PROBLEM STATEMENT:
Type out the lines below exactly, from the first through the line holding "for x0, x1, y0, y1, z0, z1", and include no pictures.
------------------------------------------------------------
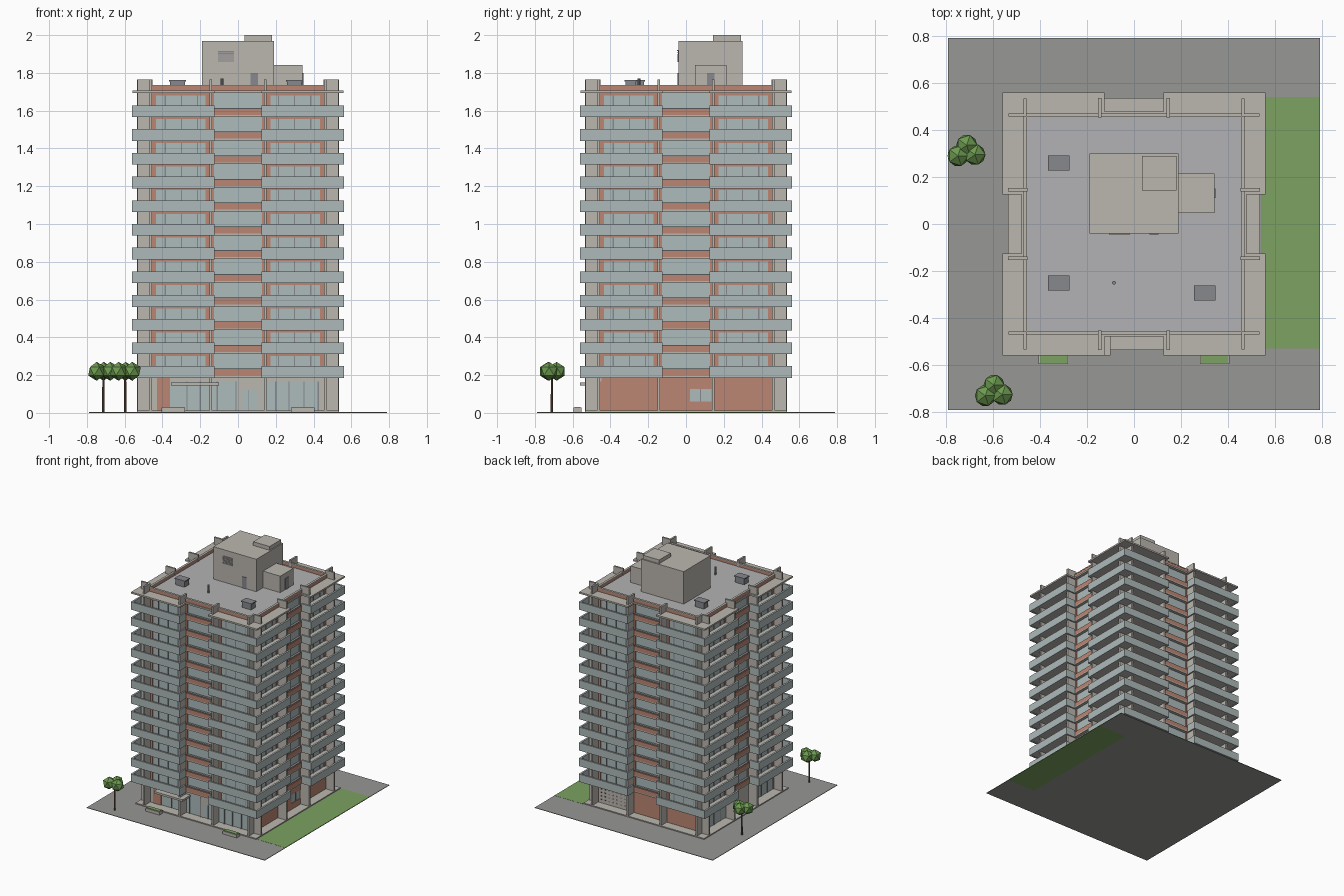
import bpy, bmesh, math
from mathutils import Matrix, Vector

if "Cube" in bpy.data.objects:
    bpy.data.objects.remove(bpy.data.objects["Cube"])

COL = dict(beige=(.50, .47, .43), brick=(.50, .24, .17), glass=(.42, .50, .50), panel=(.43, .49, .49),
           dark=(.14, .15, .16), paving=(.31, .31, .30), lawn=(.20, .36, .12), deck=(.45, .45, .46),
           leaf=(.15, .32, .08), trunk=(.16, .09, .05), metal=(.24, .25, .27))
MATS = {}
for k, c in COL.items():
    MATS[k] = bpy.data.materials.new(k)
    MATS[k].diffuse_color = (*c, 1)


def finish(name, bm, mat):
    bmesh.ops.recalc_face_normals(bm, faces=bm.faces)
    me = bpy.data.meshes.new(name)
    bm.to_mesh(me)
    bm.free()
    me.materials.append(MATS[mat])
    ob = bpy.data.objects.new(name, me)
    bpy.context.collection.objects.link(ob)
    return ob


def build(name, boxes, mat):
    """One object from boxes given as (x0, x1, y0, y1, z0, z1)."""
    bm = bmesh.new()
    for x0, x1, y0, y1, z0, z1 in boxes:
        m = Matrix.Translation(((x0 + x1) / 2, (y0 + y1) / 2, (z0 + z1) / 2)) @ \
            Matrix.Diagonal((x1 - x0, y1 - y0, z1 - z0, 1))
        bmesh.ops.create_cube(bm, size=1, matrix=m)
    return finish(name, bm, mat)


def turn(b, n=1):
    """Quarter turns about z: front -> right -> back -> left."""
    for _ in range(n):
        b = (-b[3], -b[2], b[0], b[1], b[4], b[5])
    return b


def ring(boxes):
    return [turn(b, n) for b in boxes for n in range(4)]


def mirror(boxes):
    return boxes + [(-b[1], -b[0], *b[2:]) for b in boxes]


E, N, H, W = .558, .478, .125, .46   # slab edge, notch depth, notch half width, wall line
FLOORS = [.187 + .1255 * k for k in range(12)]
ROOF = .187 + .1255 * 12


def notched_slabs(name, levels, t, mat):
    bm = bmesh.new()
    side = [(-E, -E), (-H, -E), (-H, -N), (H, -N), (H, -E)]
    for z in levels:
        pts = [Matrix.Rotation(math.pi / 2 * n, 3, 'Z') @ Vector((x, y, z)) for n in range(4) for x, y in side]
        f = bm.faces.new([bm.verts.new(p) for p in pts])
        ext = bmesh.ops.extrude_face_region(bm, geom=[f])['geom']
        # keep the lower cap: the source face is retained below
        bmesh.ops.translate(bm, vec=(0, 0, t), verts=[v for v in ext if isinstance(v, bmesh.types.BMVert)])
        if not f.is_valid or len([q for q in bm.faces if all(abs(v.co.z - z) < 1e-5 for v in q.verts)]) == 0:
            bm.faces.new([v for v in bm.verts if abs(v.co.z - z) < 1e-5])
    return finish(name, bm, mat)


# site
build("ground", [(-.79, .54, -.79, .79, 0, .004), (.54, .79, -.79, -.53, 0, .004),
                 (.54, .79, .54, .79, 0, .004)], 'paving')
build("lawn", [(.54, .79, -.53, .54, 0, .005)], 'lawn')
build("base_plinth", [(-.535, .535, -.535, .535, .004, .012)], 'beige')

# floor plates, balconies, fins
notched_slabs("floor_slabs", FLOORS, .01, 'beige')
notched_slabs("roof_slab", [ROOF], .013, 'beige')
build("balcony_parapets", ring(mirror([b for z in FLOORS for b in (
    (H, E, -E - .002, -E + .012, z - .002, z + .06),
    (H, H + .01, -E + .012, -N, z - .002, z + .06))])), 'panel')
build("vertical_fins", ring(mirror([(.456, .47, -.533, -.456, .01, 1.765),
                                    (.138, .152, -.535, -.452, .01, 1.765)])), 'beige')

# upper walls: brick surrounds, glazing and mullions
brick, glass, mull = [], [], []
for z in FLOORS:
    b, t = z + .01, z + .1255
    brick += [(-H, H, -N, -W + .01, z + .008, z + .042)]
    glass += [(-.13, .13, -W + .006, -W + .012, z + .046, t)]
    mull += [(-H, H, -N + .006, -W + .01, z + .042, z + .047)]
    brick += mirror([(.435, W, -W, -W + .014, b, t), (.127, .172, -W, -W + .014, b, t),
                     (.172, .435, -W, -W + .014, t - .012, t)])
    glass += mirror([(.172, .435, -W + .004, -W + .01, b, t - .012)])
    mull += mirror([(x - .003, x + .003, -W, -W + .008, b, t - .012) for x in (.215, .30, .385)])
build("brick_walls", ring(brick), 'brick')
build("window_glass", ring(glass), 'glass')
build("window_mullions", ring(mull), 'metal')

# ground floor: front lobby
Z0, Z1, Z2 = .012, .165, .187
build("lobby_wall", [(-W, W, -W, -W + .012, Z1, Z2), (0, .13, -W, -W + .012, .12, Z1),
                     (0, .015, -W, -W + .012, Z0, .12), (.1, .13, -W, -W + .012, Z0, .12),
                     (.43, W, -W, -W + .012, Z0, Z1), (-W, -.43, -W, -W + .012, Z0, Z1)], 'beige')
build("lobby_brick", [(-.43, -.36, -W - .003, -W + .012, Z0, Z2)], 'brick')
build("lobby_glass", [(-.36, 0, -W + .004, -W + .01, Z0, Z1), (.13, .43, -W + .004, -W + .01, Z0, Z1),
                      (.015, .1, -W + .004, -W + .01, Z0, .12)], 'glass')
build("lobby_frames", [(x - .003, x + .003, -W - .002, -W + .008, Z0, Z1)
                       for x in (-.27, -.2, -.11, -.01, .2, .27, .35, .425)] +
      [(.055, .059, -W - .002, -W + .008, Z0, .12)], 'metal')
build("entrance_canopy", [(-.355, -.1, -.56, -W, .146, .162)], 'beige')

# ground floor: right, back and left sides
side_bricks = [turn(b, 1) for b in ((-W, .02, -W, -W + .012, Z0, Z2), (.135, W, -W, -W + .012, Z0, Z2),
                                    (.02, .135, -W, -W + .012, Z0, .06), (.02, .135, -W, -W + .012, .127, Z2))]
build("ground_brick", side_bricks + [(-W, .15, W - .012, W, Z0, Z2)], 'brick')
build("side_window", [turn((.02, .135, -W + .004, -W + .008, .06, .127))], 'glass')
build("side_window_bar", [turn((.075, .08, -W, -W + .006, .06, .127))], 'metal')
build("vent_screen", [(.15, W, W - .012, W, Z0, Z2)], 'beige')
build("vent_screen_holes", [(.18 + .035 * i, .19 + .035 * i, W - .002, W + .001, .035 + .028 * j, .045 + .028 * j)
                            for i in range(8) for j in range(5)], 'dark')
build("left_wall", [turn(b, 3) for b in ((-W, W, -W, -W + .012, Z1, Z2), (-.16, .16, -W, -W + .012, Z0, Z1))], 'beige')
build("left_glass", [turn(b, 3) for b in mirror([(.16, W, -W + .004, -W + .01, Z0, Z1)])], 'glass')
build("left_frames", [turn(b, 3) for b in mirror([(x - .003, x + .003, -W, -W + .008, Z0, Z1)
                                                  for x in (.22, .3, .38)])], 'metal')

# planters
PL = ((-.405, -.28), (.28, .405))
build("planters", [(a, b, -.595, -.553, .004, .028) for a, b in PL], 'beige')
build("planter_grass", [(a + .005, b - .005, -.59, -.558, .028, .032) for a, b in PL], 'lawn')

# roof
R = ROOF + .013
build("roof_deck", [(-W, W, -W, W, R, R + .004)], 'deck')
build("roof_parapet", ring([(-.47, .456, -.47, -.456, R, 1.73)]), 'brick')
build("parapet_coping", ring([(-.472, .454, -.472, -.454, 1.73, 1.737)]), 'beige')
build("penthouse", [(-.19, .19, -.04, .30, R, 1.97)], 'beige')
build("penthouse_hatch", [(.035, .18, .143, .29, 1.97, 2.0)], 'beige')
build("stair_room", [(.19, .342, .047, .215, R, 1.842)], 'beige')
build("roof_doors", [(.065, .105, -.044, -.04, R, 1.80), (.342, .346, .11, .15, R, 1.80)], 'metal')
build("louvre", [(-.105, -.02, -.043, -.04, 1.857, 1.92)], 'metal')
build("louvre_slats", [(-.105, -.02, -.047, -.043, 1.86 + .011 * i, 1.865 + .011 * i) for i in range(6)], 'beige')
AC = ((-.32, .26), (-.32, -.25), (.3, -.293))
build("air_units", [(x - .04, x + .04, y - .027, y + .027, R, 1.755) for x, y in AC], 'metal')
build("air_unit_lids", [(x - .046, x + .046, y - .032, y + .032, 1.755, 1.763) for x, y in AC], 'metal')
bm = bmesh.new()
bmesh.ops.create_cone(bm, cap_ends=True, segments=10, radius1=.008, radius2=.008, depth=.065,
                      matrix=Matrix.Translation((-.085, -.25, R + .033)))
finish("vent_pipe", bm, 'metal')

# trees: trunk and three faceted leaf clumps
for i, (x, y) in enumerate(((-.713, .31), (-.597, -.71))):
    bm = bmesh.new()
    bmesh.ops.create_cone(bm, cap_ends=True, segments=8, radius1=.007, radius2=.005, depth=.2,
                          matrix=Matrix.Translation((x, y, .104)))
    finish(f"tree_trunk_{i + 1}", bm, 'trunk')
    bm = bmesh.new()
    for dx, dy in ((-.035, -.02), (.037, -.015), (.002, .025)):
        bmesh.ops.create_icosphere(bm, subdivisions=1, radius=.05,
                                   matrix=Matrix.Translation((x + dx, y + dy, .22)))
    finish(f"tree_crown_{i + 1}", bm, 'leaf')

for m in bpy.data.materials:
    if m.users and not m.is_grease_pencil:
        m.use_nodes = True
        m.node_tree.nodes["Principled BSDF"].inputs["Base Color"].default_value = m.diffuse_color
------------------------------------------------------------
YOUR RESPONSE:
import bpy, bmesh, math
from mathutils import Matrix, Vector

if "Cube" in bpy.data.objects:
    bpy.data.objects.remove(bpy.data.objects["Cube"])

COL = dict(beige=(.50, .47, .43), brick=(.50, .24, .17), glass=(.42, .50, .50), panel=(.43, .49, .49),
           dark=(.14, .15, .16), paving=(.31, .31, .30), lawn=(.20, .36, .12), deck=(.45, .45, .46),
           leaf=(.15, .32, .08), trunk=(.16, .09, .05), metal=(.24, .25, .27))
MATS = {}
for k, c in COL.items():
    MATS[k] = bpy.data.materials.new(k)
    MATS[k].diffuse_color = (*c, 1)


def finish(name, bm, mat):
    bmesh.ops.recalc_face_normals(bm, faces=bm.faces)
    me = bpy.data.meshes.new(name)
    bm.to_mesh(me)
    bm.free()
    me.materials.append(MATS[mat])
    ob = bpy.data.objects.new(name, me)
    bpy.context.collection.objects.link(ob)
    return ob


def build(name, boxes, mat):
    """One object from boxes given as (x0, x1, y0, y1, z0, z1)."""
    bm = bmesh.new()
    for x0, x1, y0, y1, z0, z1 in boxes:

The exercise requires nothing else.